One slide I included was pretty new, and it featured a pretty crappy graph I threw together in Powerpoint:

JFDI vs Being Boring

Click it for a bigger version. The point here is that by taking a JFDI approach – to any innovative behaviour, not just social media use – you get a lot done quickly. The trouble is that it isn’t terribly sustainable, because it is often the work of one or two enlightened individuals and it isn’t terribly well embedded in corporate process, systems or structures.

The alternative is to be boring, and go down the route of getting the strategy and procedure sorted early, and developing activity in line with that. This is a lot more sustainable, as everyone knows what they are doing and what they are responsible for. There is a problem though, and that is that being boring is slower than JFDIing – your innovators might get fed up and leave, and your organisation might be perceived as doing nothing, when in fact it’s just moving rather slowly.

My take is this: it isn’t an either/or choice – do both. Just get on with it, choosing some small projects to prototype and feed the findings from that activity into the longer term process and system building approach. Keep the innovators happy by giving them some space to experiment, whilst building the foundations that will help the rest of the organisation understand and feel comfortable with.

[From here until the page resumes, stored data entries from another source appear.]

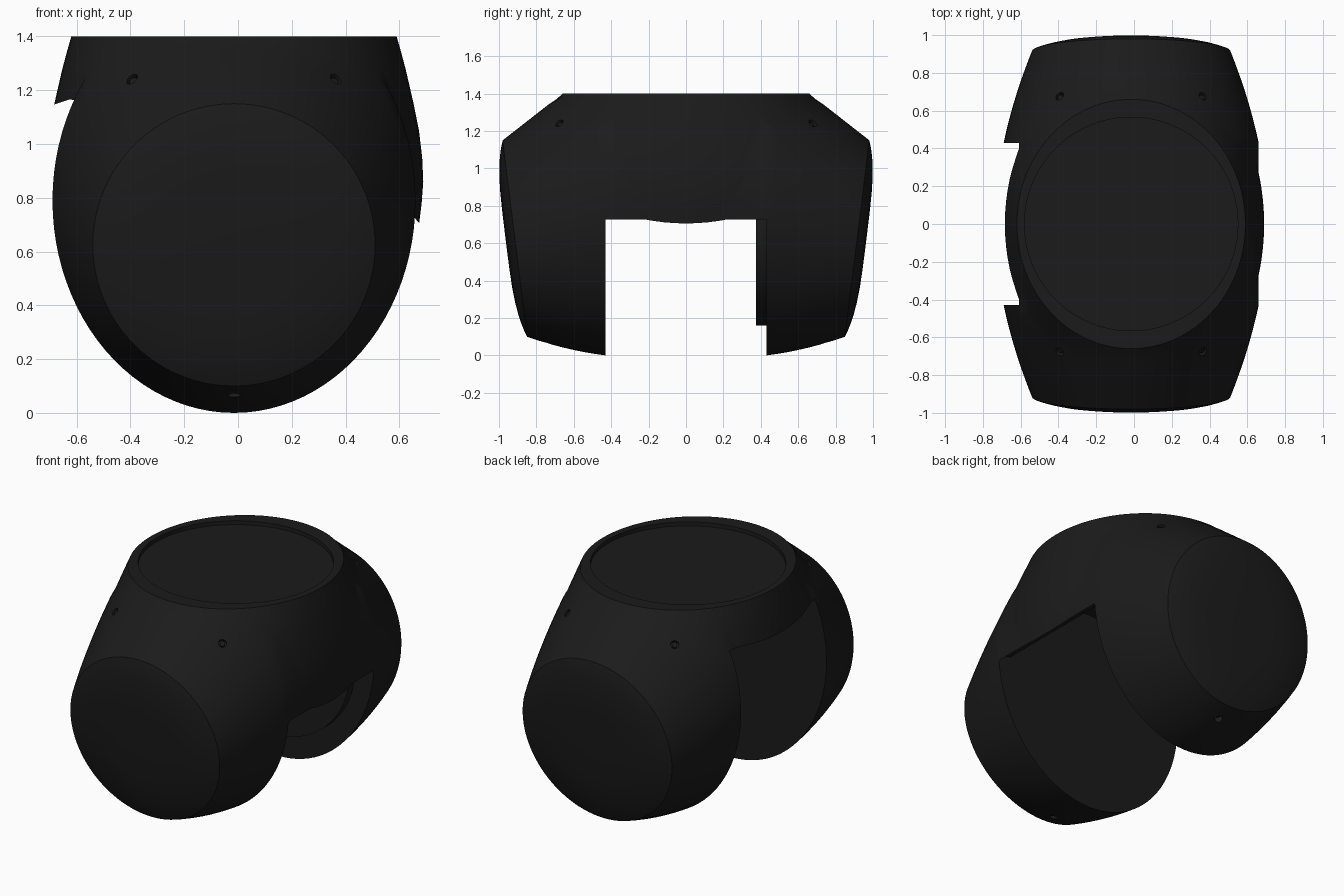
import bpy, bmesh
from math import cos, sin, pi, radians
from mathutils import Vector

if "Cube" in bpy.data.objects:
    bpy.data.objects.remove(bpy.data.objects["Cube"])

CX = -0.015   # the shell sits slightly off the origin in x
SEG = 96

black = bpy.data.materials.new("matte_black")
black.diffuse_color = (0.011, 0.011, 0.011, 1)
black.use_nodes = True
black.node_tree.nodes["Principled BSDF"].inputs["Base Color"].default_value = black.diffuse_color


def loft(name, rings):
    """Skin a list of equal-length rings and cap both ends."""
    bm = bmesh.new()
    loops = [[bm.verts.new(p) for p in r] for r in rings]
    for a, b in zip(loops, loops[1:]):
        for i in range(len(a)):
            j = (i + 1) % len(a)
            bm.faces.new((a[i], a[j], b[j], b[i]))
    bm.faces.new(loops[0])
    bm.faces.new(loops[-1])
    bmesh.ops.recalc_face_normals(bm, faces=bm.faces)
    me = bpy.data.meshes.new(name)
    bm.to_mesh(me)
    bm.free()
    ob = bpy.data.objects.new(name, me)
    bpy.context.collection.objects.link(ob)
    me.materials.append(black)
    return ob


def cylinder(name, center, axis, radius, depth, seg=SEG):
    rot = Vector(axis).to_track_quat('Z', 'Y')
    return loft(name, [[Vector(center) + rot @ Vector((radius * cos(2 * pi * i / seg),
                radius * sin(2 * pi * i / seg), h)) for i in range(seg)]
                for h in (-depth / 2, depth / 2)])


def boolean(target, other, op):
    m = target.modifiers.new(op, 'BOOLEAN')
    m.object, m.operation, m.solver = other, op, 'EXACT'
    bpy.context.view_layer.objects.active = target
    bpy.ops.object.modifier_apply(modifier=m.name)
    bpy.data.objects.remove(other)


# Drum forming both arms: tall oval at the inner faces, tilted domed disc at the ends
def arm_ring(t, side, dome=1.0):
    ring = []
    for i in range(SEG):
        a = 2 * pi * i / SEG
        c, s = cos(a), sin(a)
        bulge = 0.012 * 4 * t * (1 - t)
        hw = 0.675 + (0.525 - 0.675) * t + bulge
        cz = 0.79 + (0.625 - 0.79) * t
        hz = 0.79 + (0.525 - 0.79) * t + bulge * (s < 0) * -s
        z = cz + hz * s * dome
        end = 0.915 + 0.065 * s * dome
        y = 0.43 + (end - 0.43) * t
        if t == 1:
            y += 0.05 * (1 - dome ** 4)
        ring.append((CX + hw * c * dome, side * y, min(z, 1.397)))
    return ring


steps = [(1, d) for d in (0.05, 0.3, 0.5, 0.65, 0.78, 0.88, 0.95)]
steps += [(t, 1) for t in (1, 0.96, 0.85, 0.7, 0.55, 0.4, 0.25, 0.12, 0)]
rings = [arm_ring(t, -1, d) for t, d in steps] + [arm_ring(t, 1, d) for t, d in reversed(steps)]
shell = loft("joint_shell", rings)

# Flared neck and central web
neck_profile = [(0.5, 0.62, 0.88), (0.7, 0.688, 0.91), (0.78, 0.698, 0.93), (0.86, 0.704, 0.95),
                (0.95, 0.70, 0.96), (1.05, 0.688, 0.945), (1.15, 0.668, 0.90),
                (1.22, 0.652, 0.845), (1.28, 0.638, 0.785), (1.34, 0.622, 0.722), (1.4, 0.605, 0.66)]
neck = loft("neck", [[(CX + a * cos(2 * pi * i / SEG), b * sin(2 * pi * i / SEG), z)
                      for i in range(SEG)] for z, a, b in neck_profile])
boolean(shell, neck, 'UNION')

# Slot between the arms, hollow under the neck, open higher on the left
prof = [(1.0, 0.30), (0.67, 0.71), (0.625, 0.765)]
prof += [(CX + 0.59 * cos(radians(a)), 0.70 + 0.58 * sin(radians(a))) for a in range(8, 129, 6)]
prof += [(-0.63, 1.165), (-1.0, 1.04), (-1.0, -0.5), (1.0, -0.5)]
slot = loft("slot_cutter", [[(x, y, z) for x, z in prof] for y in (-0.43, 0.43)])
boolean(shell, slot, 'DIFFERENCE')

# Shallow recess in the top
boolean(shell, cylinder("recess_cutter", (CX, 0, 1.4), (0, 0, 1), 0.565, 0.05), 'DIFFERENCE')

# Screw holes on the shoulders and under the arms, each with a screw head
for sy in (-1, 1):
    spots = [((CX + sx * 0.385, sy * 0.685, 1.25), (sx * 0.45, sy * 0.6, 0.66)) for sx in (-1, 1)]
    spots.append(((CX, sy * 0.74, 0.07), (0, sy * 0.25, -0.97)))
    for p, n in spots:
        boolean(shell, cylinder("hole_cutter", p, n, 0.024, 0.08, 24), 'DIFFERENCE')
        head = Vector(p) - Vector(n).normalized() * 0.032
        cylinder("screw_head", head, n, 0.015, 0.02, 16)

# Pivot disc on the inner face of the back arm
cylinder("pivot_disc", (CX, 0.403, 0.70), (0, 1, 0), 0.54, 0.056)

bpy.ops.object.select_all(action='DESELECT')
for ob in bpy.data.objects:
    ob.select_set(True)
bpy.context.view_layer.objects.active = shell
bpy.ops.object.shade_smooth_by_angle(angle=radians(28))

Don’t let strategy and process get in the way of doing good stuff. At the same time, don’t JFDI and find yourself exposed.

The search for shared meaning

…was the title of the talk I was asked to give at the Central London Branch of the British Computer Society last Thursday. Here are my minimalist* slides:

The search for shared meaning

View SlideShare presentation or Upload your own. (tags: bcs)

What was great to see was the Twitter back channel in operation, with some great conversations going on in the audience. If I had thought about it, I should have incorporated this more into the session. Anyway, at least everyone can still see what was being said at the time.

I’m not sure if I ever got to the bottom of what the shared meaning might be that the social web helps to bring about, if any at all.

It was really useful taking the time to think about this though. I am starting to develop the notion that perhaps web technology actually allows us to pursue very niche, individual interests, what with the ability to filter and drill down into vast amounts of relevant information using freely available and simple to use tools.

But at the same time, the web allows us to easily find others who share these interests, however niche they might be. So as well as promoting individual interests, there is also the ability to do something with others about it. It’s kinda where The Long Tail meets Here Comes Everybody, I guess.

* minimalist because I’m crap at PowerPoint rather than any design decisions.

Social networking and other tools of engagement

Here are the slides from my talk at Public Sector Forums in Birmingham yesterday. Hopefully they make some kind of sense…

Engagement through social networking

View SlideShare presentation or Upload your own. (tags: psf)

It was an interesting day and I had some great conversations with delegates. The main issues seem to be – as you might be able to guess – the blocking of social web sites in the workplace, and convincing managers and politicians of the value of this type of work.

Some of the other talks were fascinating – not least Dan Champion‘s accessibility assault on web 2.0, which also provided solutions to some of the problems; and Lincolnshire County Council’s use of advertising on their corporate website as a revenue stream. There are plenty of arguments to be had about that one, I’m sure.

It was also a real pleasure to meet one of the other speakers, Medway Council’s Simon Wakeman, whose excellent blog I have been following for a while. Simon spoke with a good deal of knowledge and authority about how Councils should be approaching the use of the web on mobile devices – which will be an increasingly important channel in the future. You can find Simon’s slides here.

Thanks to Ian Dunmore, Jack Pickard, Ian Cuddy and others for laying on such a great event.